Mandatory IRAs

While changing the U.S. retirement system was not a high-profile issue in the election (as opposed to health-care reform), the Obama-Biden campaign's signature proposal was a mandatory payroll-deduction IRA program for employers that do not offer a qualified retirement plan (See  IMHO: Their Own Devices ).

The program would require automatic enrollment and default investment of deferrals; employees could opt out in writing, or continue to participate. Advocates argue that such programs would increase participation (the Obama campaign estimated that participation among low- and middle-income employees would increase from 15% to 80%) and reduce the cost barrier perceived to prevent many small employers from offering retirement plans.

Such programs, however, may create a disincentive to establish or maintain qualified plans, which are much more complex and expensive than IRAs. An employer-sponsored plan provides participants with oversight of investment options and service providers­ by a fiduciary held to strict legal standards of prudence and loyalty and, often, employer matching contributions and plan-provided participant education or investment advice. IRA holders receive none of these benefits. The question is what effect an expansion of IRAs will have on the continued viability of our employer-based retirement system.

Funding Issues

Lawmakers on Capitol Hill have been negotiating relief for defined benefit pension plans from the funding requirements instituted by the Pension Protection Act of 2006 (PPA). The meltdown in the financial and credit markets may cause many otherwise healthy plans to fall within the PPA's provisions, potentially triggering notices to participants and restrictions on distributions, among other things.

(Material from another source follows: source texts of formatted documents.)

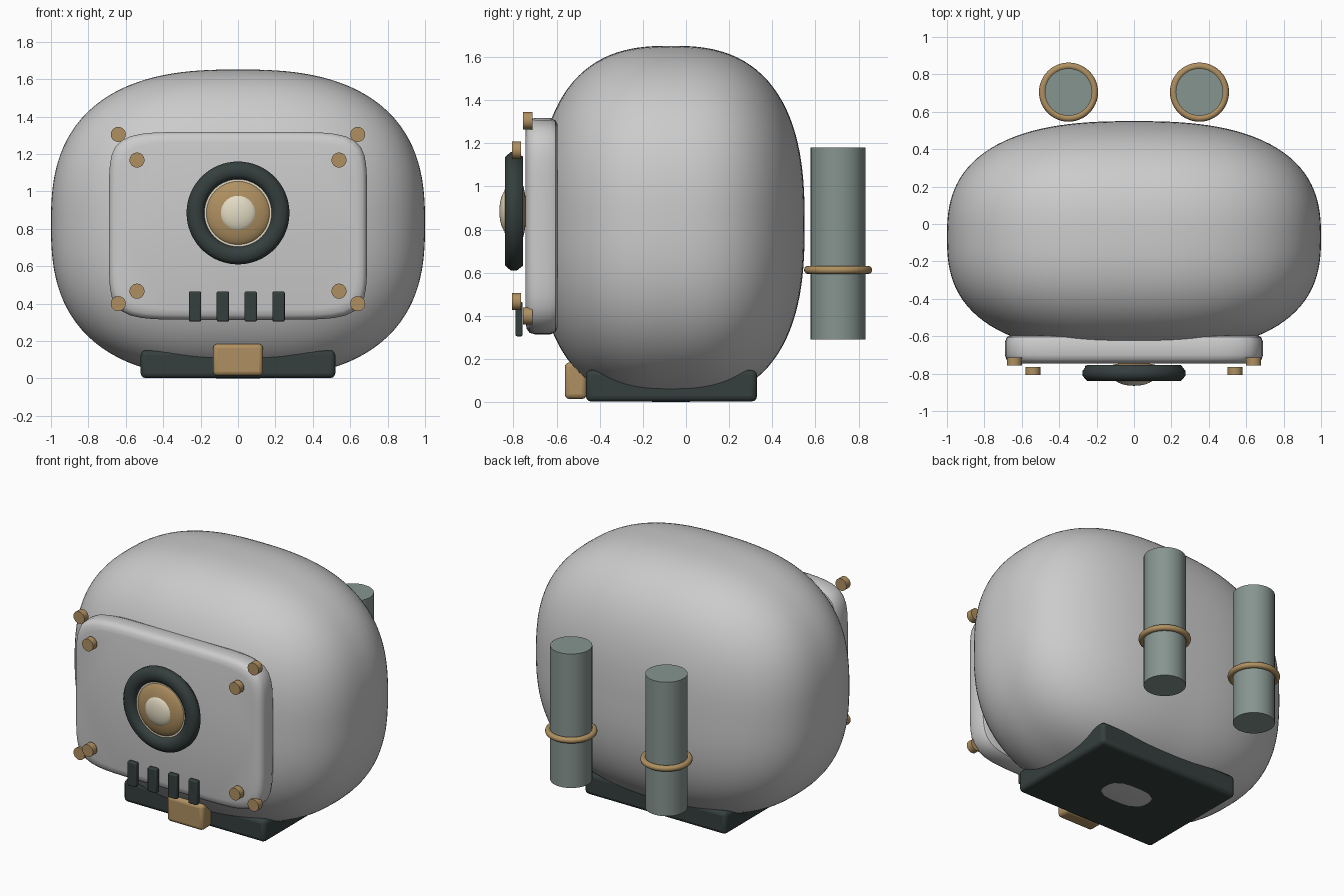
import bpy, bmesh, math
from mathutils import Vector

if "Cube" in bpy.data.objects:
    bpy.data.objects.remove(bpy.data.objects["Cube"])


def material(name, rgb):
    m = bpy.data.materials.new(name)
    m.diffuse_color = (*rgb, 1)
    m.use_nodes = True
    m.node_tree.nodes["Principled BSDF"].inputs["Base Color"].default_value = m.diffuse_color
    return m


BRASS = material("brass", (0.43, 0.28, 0.12))
DARK = material("dark", (0.035, 0.05, 0.048))
STEEL = material("steel", (0.24, 0.30, 0.28))
CREAM = material("cream", (0.76, 0.70, 0.54))


def finish(obj, name, mat=None, angle=35):
    obj.name = name
    if mat:
        obj.data.materials.append(mat)
    bpy.ops.object.select_all(action='DESELECT')
    obj.select_set(True)
    bpy.context.view_layer.objects.active = obj
    bpy.ops.object.shade_smooth_by_angle(angle=math.radians(angle))
    return obj


def from_bmesh(bm, name, mat=None, angle=35):
    bmesh.ops.recalc_face_normals(bm, faces=bm.faces)
    me = bpy.data.meshes.new(name)
    bm.to_mesh(me)
    bm.free()
    obj = bpy.data.objects.new(name, me)
    bpy.context.collection.objects.link(obj)
    return finish(obj, name, mat, angle)


def box(name, lo, hi, mat, bevel):
    lo, hi = Vector(lo), Vector(hi)
    bpy.ops.mesh.primitive_cube_add(size=1, location=(lo + hi) / 2)
    obj = bpy.context.object
    obj.scale = hi - lo
    bpy.ops.object.transform_apply(location=False, scale=True)
    mod = obj.modifiers.new("bevel", 'BEVEL')
    mod.width, mod.segments = bevel, 3
    return finish(obj, name, mat)


def cylinder(name, r, depth, loc, mat, facing_front=False):
    rot = (math.pi / 2, 0, 0) if facing_front else (0, 0, 0)
    bpy.ops.mesh.primitive_cylinder_add(vertices=40, radius=r, depth=depth,
                                        location=loc, rotation=rot)
    return finish(bpy.context.object, name, mat)


def dome(name, r, depth, loc, mat):
    bpy.ops.mesh.primitive_uv_sphere_add(segments=40, ring_count=20, location=loc,
                                         rotation=(math.pi / 2, 0, 0))
    obj = bpy.context.object
    obj.scale = (r, r, depth)
    return finish(obj, name, mat)


# body: cube sphere pushed out to a superellipsoid
bm = bmesh.new()
bmesh.ops.create_cube(bm, size=2)
bmesh.ops.subdivide_edges(bm, edges=bm.edges, cuts=31, use_grid_fill=True)
N = 2.6
for v in bm.verts:
    d = Vector([math.tan(c * math.pi / 4) for c in v.co])
    d /= sum(abs(c) ** N for c in d) ** (1 / N)
    v.co = (d.x, -0.07 + 0.62 * d.y, 0.826 + 0.826 * d.z)
from_bmesh(bm, "body", angle=60)

# front plate: superellipse outline with rounded rims
bm = bmesh.new()
rings = []
for y, inset in ((-0.595, 0.03), (-0.605, 0.01), (-0.63, 0), (-0.70, 0),
                 (-0.725, 0.008), (-0.738, 0.025), (-0.745, 0.055)):
    ring = []
    for i in range(96):
        a = 2 * math.pi * i / 96
        c, s = math.cos(a), math.sin(a)
        k = (abs(c) ** 7 + abs(s) ** 7) ** (-1 / 7)
        ring.append(bm.verts.new(((0.69 - inset) * c * k, y,
                                  0.816 + (0.502 - inset) * s * k)))
    rings.append(ring)
for p, q in zip(rings, rings[1:]):
    for i in range(96):
        j = (i + 1) % 96
        bm.faces.new((p[i], p[j], q[j], q[i]))
bm.faces.new(rings[0])
bm.faces.new(rings[-1])
from_bmesh(bm, "front_plate", angle=40)

# bolts, an outer and an inner set of four
for label, x, zs, y in (("outer", 0.64, (0.40, 1.305), -0.734),
                        ("inner", 0.54, (0.467, 1.168), -0.786)):
    for side in (-1, 1):
        for z in zs:
            cylinder(label + "_bolt", 0.04, 0.043, (side * x, y, z), BRASS, True)

# lens bezel: lathed ring with chamfered outer edge
bm = bmesh.new()
profile = [(0.18, -0.79), (0.205, -0.755), (0.252, -0.755), (0.275, -0.785),
           (0.275, -0.812), (0.252, -0.838), (0.205, -0.84), (0.18, -0.815)]
vs = [[bm.verts.new((r * math.cos(a), y, 0.885 + r * math.sin(a))) for r, y in profile]
      for a in (2 * math.pi * i / 64 for i in range(64))]
for i in range(64):
    p, q = vs[i], vs[(i + 1) % 64]
    for j in range(8):
        k = (j + 1) % 8
        bm.faces.new((p[j], p[k], q[k], q[j]))
from_bmesh(bm, "lens_bezel", DARK, 50)

# lens stack
cylinder("lens_backing", 0.184, 0.05, (0, -0.785, 0.885), CREAM, True)
dome("lens_brass", 0.176, 0.055, (0, -0.795, 0.885), BRASS)
dome("lens_glass", 0.10, 0.038, (0, -0.827, 0.885), CREAM)

# vent slots
for i in range(4):
    x = -0.23 + 0.149 * i
    box("vent_slot", (x - 0.033, -0.79, 0.305), (x + 0.033, -0.757, 0.465), DARK, 0.008)

# base and front latch
box("base", (-0.52, -0.464, 0.003), (0.52, 0.329, 0.15), DARK, 0.025)
box("latch", (-0.133, -0.562, 0.015), (0.133, -0.46, 0.185), BRASS, 0.022)

# rear tanks with clamp rings
for side in (-1, 1):
    cylinder("rear_tank", 0.127, 0.89, (side * 0.35, 0.705, 0.735), STEEL)
    bpy.ops.mesh.primitive_torus_add(major_segments=48, minor_segments=12,
                                     major_radius=0.139, minor_radius=0.019,
                                     location=(side * 0.35, 0.705, 0.613))
    finish(bpy.context.object, "tank_clamp", BRASS)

Current proposals would permit pension plans to smooth out unexpected asset losses and ease the application of the new funding rules by providing transitional relief for plans at and below the phased-in funding threshold (92% for 2008, 94% for 2009), and permit plan sponsors to elect to freeze temporarily the status of an endangered or critical plan at the same funding status held in the immediately preceding plan year (See  Study Suggests More Pension Funding Help Needed ).

With the anxiety level among American workers at record-high levels, the possibility that workers' lump-sum benefits may be restricted will not be received warmly. Hopefully, this legislation will remove the restrictions on lump-sum payments. It does not look as if this legislation will be enacted this year.